## ABOUT THIS EXERCISE
What you return must match the records character for character.

Entries taken from a collection
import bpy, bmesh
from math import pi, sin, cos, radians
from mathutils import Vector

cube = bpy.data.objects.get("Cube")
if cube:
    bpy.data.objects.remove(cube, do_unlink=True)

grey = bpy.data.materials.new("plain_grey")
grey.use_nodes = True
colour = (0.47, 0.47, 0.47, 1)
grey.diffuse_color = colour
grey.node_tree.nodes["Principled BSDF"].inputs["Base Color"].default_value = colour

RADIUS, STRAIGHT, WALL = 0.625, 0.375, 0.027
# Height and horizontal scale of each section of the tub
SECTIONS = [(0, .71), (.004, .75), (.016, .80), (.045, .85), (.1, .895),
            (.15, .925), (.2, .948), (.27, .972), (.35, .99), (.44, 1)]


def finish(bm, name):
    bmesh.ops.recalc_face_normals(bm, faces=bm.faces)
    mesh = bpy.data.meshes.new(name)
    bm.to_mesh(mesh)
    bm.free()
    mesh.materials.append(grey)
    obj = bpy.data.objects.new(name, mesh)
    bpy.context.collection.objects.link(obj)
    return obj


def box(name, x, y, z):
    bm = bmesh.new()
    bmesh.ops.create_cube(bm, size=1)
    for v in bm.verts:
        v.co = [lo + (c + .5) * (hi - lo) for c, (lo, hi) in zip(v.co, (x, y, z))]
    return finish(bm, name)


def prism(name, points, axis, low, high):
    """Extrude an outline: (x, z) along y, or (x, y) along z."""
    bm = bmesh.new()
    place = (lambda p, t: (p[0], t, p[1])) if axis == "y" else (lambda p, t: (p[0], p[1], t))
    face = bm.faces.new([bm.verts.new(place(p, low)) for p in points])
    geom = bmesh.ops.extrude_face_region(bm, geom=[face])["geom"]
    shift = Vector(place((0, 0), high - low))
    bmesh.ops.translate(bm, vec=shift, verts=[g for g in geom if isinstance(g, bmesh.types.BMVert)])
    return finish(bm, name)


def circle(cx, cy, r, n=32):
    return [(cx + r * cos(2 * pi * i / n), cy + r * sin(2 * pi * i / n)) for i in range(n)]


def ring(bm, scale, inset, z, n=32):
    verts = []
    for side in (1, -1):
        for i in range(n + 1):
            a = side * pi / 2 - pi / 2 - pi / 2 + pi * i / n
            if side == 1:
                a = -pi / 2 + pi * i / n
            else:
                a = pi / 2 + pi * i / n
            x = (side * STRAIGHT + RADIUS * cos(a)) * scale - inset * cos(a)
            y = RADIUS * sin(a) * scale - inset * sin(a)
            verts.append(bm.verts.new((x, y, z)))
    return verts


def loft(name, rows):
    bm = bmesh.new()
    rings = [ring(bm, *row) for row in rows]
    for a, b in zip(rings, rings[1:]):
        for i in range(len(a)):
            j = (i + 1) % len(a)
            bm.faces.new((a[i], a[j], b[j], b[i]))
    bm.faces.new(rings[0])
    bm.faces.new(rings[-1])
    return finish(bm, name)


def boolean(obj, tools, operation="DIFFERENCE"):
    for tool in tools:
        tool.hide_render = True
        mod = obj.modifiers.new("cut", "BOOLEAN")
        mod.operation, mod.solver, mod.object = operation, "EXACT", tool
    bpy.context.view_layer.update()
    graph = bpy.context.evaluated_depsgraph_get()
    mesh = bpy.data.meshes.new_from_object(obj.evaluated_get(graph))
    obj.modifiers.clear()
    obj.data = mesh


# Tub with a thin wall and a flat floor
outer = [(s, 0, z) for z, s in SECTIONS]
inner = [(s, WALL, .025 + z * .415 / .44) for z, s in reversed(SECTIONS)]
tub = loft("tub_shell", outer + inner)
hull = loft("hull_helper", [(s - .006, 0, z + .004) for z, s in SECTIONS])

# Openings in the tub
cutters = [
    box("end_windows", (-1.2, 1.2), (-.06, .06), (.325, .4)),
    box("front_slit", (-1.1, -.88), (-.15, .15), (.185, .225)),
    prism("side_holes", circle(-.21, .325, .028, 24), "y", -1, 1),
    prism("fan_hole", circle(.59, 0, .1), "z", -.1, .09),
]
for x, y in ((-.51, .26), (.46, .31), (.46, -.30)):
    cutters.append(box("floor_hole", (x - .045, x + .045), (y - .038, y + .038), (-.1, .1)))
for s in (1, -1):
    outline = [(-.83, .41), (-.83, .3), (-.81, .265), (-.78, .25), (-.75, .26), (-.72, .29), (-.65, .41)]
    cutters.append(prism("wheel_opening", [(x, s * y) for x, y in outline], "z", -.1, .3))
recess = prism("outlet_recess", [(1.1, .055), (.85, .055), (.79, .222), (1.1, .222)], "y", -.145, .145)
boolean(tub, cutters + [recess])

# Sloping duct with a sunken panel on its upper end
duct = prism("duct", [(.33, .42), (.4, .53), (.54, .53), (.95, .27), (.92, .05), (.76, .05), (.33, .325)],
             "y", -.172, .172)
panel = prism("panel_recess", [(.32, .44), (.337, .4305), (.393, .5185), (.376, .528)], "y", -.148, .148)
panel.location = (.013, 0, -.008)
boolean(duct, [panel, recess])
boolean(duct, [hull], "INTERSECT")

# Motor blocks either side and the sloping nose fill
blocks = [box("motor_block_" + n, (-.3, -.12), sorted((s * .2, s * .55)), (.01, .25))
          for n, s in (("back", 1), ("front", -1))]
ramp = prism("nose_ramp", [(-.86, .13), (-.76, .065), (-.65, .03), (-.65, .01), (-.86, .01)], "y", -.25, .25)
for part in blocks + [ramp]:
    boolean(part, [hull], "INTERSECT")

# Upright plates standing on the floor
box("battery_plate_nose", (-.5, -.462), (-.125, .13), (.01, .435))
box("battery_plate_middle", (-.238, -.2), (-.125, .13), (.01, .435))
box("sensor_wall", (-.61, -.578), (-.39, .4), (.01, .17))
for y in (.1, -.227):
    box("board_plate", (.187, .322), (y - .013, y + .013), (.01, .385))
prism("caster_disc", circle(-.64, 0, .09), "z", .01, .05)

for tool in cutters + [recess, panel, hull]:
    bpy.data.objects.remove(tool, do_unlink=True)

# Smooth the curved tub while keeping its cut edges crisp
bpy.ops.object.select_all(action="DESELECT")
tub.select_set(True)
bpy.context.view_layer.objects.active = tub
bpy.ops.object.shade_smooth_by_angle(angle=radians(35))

## COMPLETED TASK
import bpy, bmesh
from math import pi, sin, cos, radians
from mathutils import Vector

cube = bpy.data.objects.get("Cube")
if cube:
    bpy.data.objects.remove(cube, do_unlink=True)

grey = bpy.data.materials.new("plain_grey")
grey.use_nodes = True
colour = (0.47, 0.47, 0.47, 1)
grey.diffuse_color = colour
grey.node_tree.nodes["Principled BSDF"].inputs["Base Color"].default_value = colour

RADIUS, STRAIGHT, WALL = 0.625, 0.375, 0.027
# Height and horizontal scale of each section of the tub
SECTIONS = [(0, .71), (.004, .75), (.016, .80), (.045, .85), (.1, .895),
            (.15, .925), (.2, .948), (.27, .972), (.35, .99), (.44, 1)]


def finish(bm, name):
    bmesh.ops.recalc_face_normals(bm, faces=bm.faces)
    mesh = bpy.data.meshes.new(name)
    bm.to_mesh(mesh)
    bm.free()
    mesh.materials.append(grey)
    obj = bpy.data.objects.new(name, mesh)
    bpy.context.collection.objects.link(obj)
    return obj


def box(name, x, y, z):
    bm = bmesh.new()
    bmesh.ops.create_cube(bm, size=1)
    for v in bm.verts:
        v.co = [lo + (c + .5) * (hi - lo) for c, (lo, hi) in zip(v.co, (x, y, z))]
    return finish(bm, name)


def prism(name, points, axis, low, high):
    """Extrude an outline: (x, z) along y, or (x, y) along z."""
    bm = bmesh.new()
    place = (lambda p, t: (p[0], t, p[1])) if axis == "y" else (lambda p, t: (p[0], p[1], t))
    face = bm.faces.new([bm.verts.new(place(p, low)) for p in points])
    geom = bmesh.ops.extrude_face_region(bm, geom=[face])["geom"]
    shift = Vector(place((0, 0), high - low))
    bmesh.ops.translate(bm, vec=shift, verts=[g for g in geom if isinstance(g, bmesh.types.BMVert)])
    return finish(bm, name)


def circle(cx, cy, r, n=32):
    return [(cx + r * cos(2 * pi * i / n), cy + r * sin(2 * pi * i / n)) for i in range(n)]


def ring(bm, scale, inset, z, n=32):
    verts = []
    for side in (1, -1):
        for i in range(n + 1):
            a = side * pi / 2 - pi / 2 - pi / 2 + pi * i / n
            if side == 1:
                a = -pi / 2 + pi * i / n
            else:
                a = pi / 2 + pi * i / n
            x = (side * STRAIGHT + RADIUS * cos(a)) * scale - inset * cos(a)
            y = RADIUS * sin(a) * scale - inset * sin(a)
            verts.append(bm.verts.new((x, y, z)))
    return verts


def loft(name, rows):
    bm = bmesh.new()
    rings = [ring(bm, *row) for row in rows]
    for a, b in zip(rings, rings[1:]):
        for i in range(len(a)):
            j = (i + 1) % len(a)
            bm.faces.new((a[i], a[j], b[j], b[i]))
    bm.faces.new(rings[0])
    bm.faces.new(rings[-1])
    return finish(bm, name)


def boolean(obj, tools, operation="DIFFERENCE"):
    for tool in tools:
        tool.hide_render = True
        mod = obj.modifiers.new("cut", "BOOLEAN")
        mod.operation, mod.solver, mod.object = operation, "EXACT", tool
    bpy.context.view_layer.update()
    graph = bpy.context.evaluated_depsgraph_get()
    mesh = bpy.data.meshes.new_from_object(obj.evaluated_get(graph))
    obj.modifiers.clear()
    obj.data = mesh


# Tub with a thin wall and a flat floor
outer = [(s, 0, z) for z, s in SECTIONS]
inner = [(s, WALL, .025 + z * .415 / .44) for z, s in reversed(SECTIONS)]
tub = loft("tub_shell", outer + inner)
hull = loft("hull_helper", [(s - .006, 0, z + .004) for z, s in SECTIONS])

# Openings in the tub
cutters = [
    box("end_windows", (-1.2, 1.2), (-.06, .06), (.325, .4)),
    box("front_slit", (-1.1, -.88), (-.15, .15), (.185, .225)),
    prism("side_holes", circle(-.21, .325, .028, 24), "y", -1, 1),
    prism("fan_hole", circle(.59, 0, .1), "z", -.1, .09),
]
for x, y in ((-.51, .26), (.46, .31), (.46, -.30)):
    cutters.append(box("floor_hole", (x - .045, x + .045), (y - .038, y + .038), (-.1, .1)))
for s in (1, -1):
    outline = [(-.83, .41), (-.83, .3), (-.81, .265), (-.78, .25), (-.75, .26), (-.72, .29), (-.65, .41)]
    cutters.append(prism("wheel_opening", [(x, s * y) for x, y in outline], "z", -.1, .3))
recess = prism("outlet_recess", [(1.1, .055), (.85, .055), (.79, .222), (1.1, .222)], "y", -.145, .145)
boolean(tub, cutters + [recess])

# Sloping duct with a sunken panel on its upper end
duct = prism("duct", [(.33, .42), (.4, .53), (.54, .53), (.95, .27), (.92, .05), (.76, .05), (.33, .325)],
             "y", -.172, .172)
panel = prism("panel_recess", [(.32, .44), (.337, .4305), (.393, .5185), (.376, .528)], "y", -.148, .148)
panel.location = (.013, 0, -.008)
boolean(duct, [panel, recess])
boolean(duct, [hull], "INTERSECT")

# Motor blocks either side and the sloping nose fill
blocks = [box("motor_block_" + n, (-.3, -.12), sorted((s * .2, s * .55)), (.01, .25))
          for n, s in (("back", 1), ("front", -1))]
ramp = prism("nose_ramp", [(-.86, .13), (-.76, .065), (-.65, .03), (-.65, .01), (-.86, .01)], "y", -.25, .25)
for part in blocks + [ramp]:
    boolean(part, [hull], "INTERSECT")

# Upright plates standing on the floor
box("battery_plate_nose", (-.5, -.462), (-.125, .13), (.01, .435))
box("battery_plate_middle", (-.238, -.2), (-.125, .13), (.01, .435))
box("sensor_wall", (-.61, -.578), (-.39, .4), (.01, .17))
for y in (.1, -.227):
    box("board_plate", (.187, .322), (y - .013, y + .013), (.01, .385))
prism("caster_disc", circle(-.64, 0, .09), "z", .01, .05)

for tool in cutters + [recess, panel, hull]:
    bpy.data.objects.remove(tool, do_unlink=True)

# Smooth the curved tub while keeping its cut edges crisp
bpy.ops.object.select_all(action="DESELECT")
tub.select_set(True)
bpy.context.view_layer.objects.active = tub
bpy.ops.object.shade_smooth_by_angle(angle=radians(35))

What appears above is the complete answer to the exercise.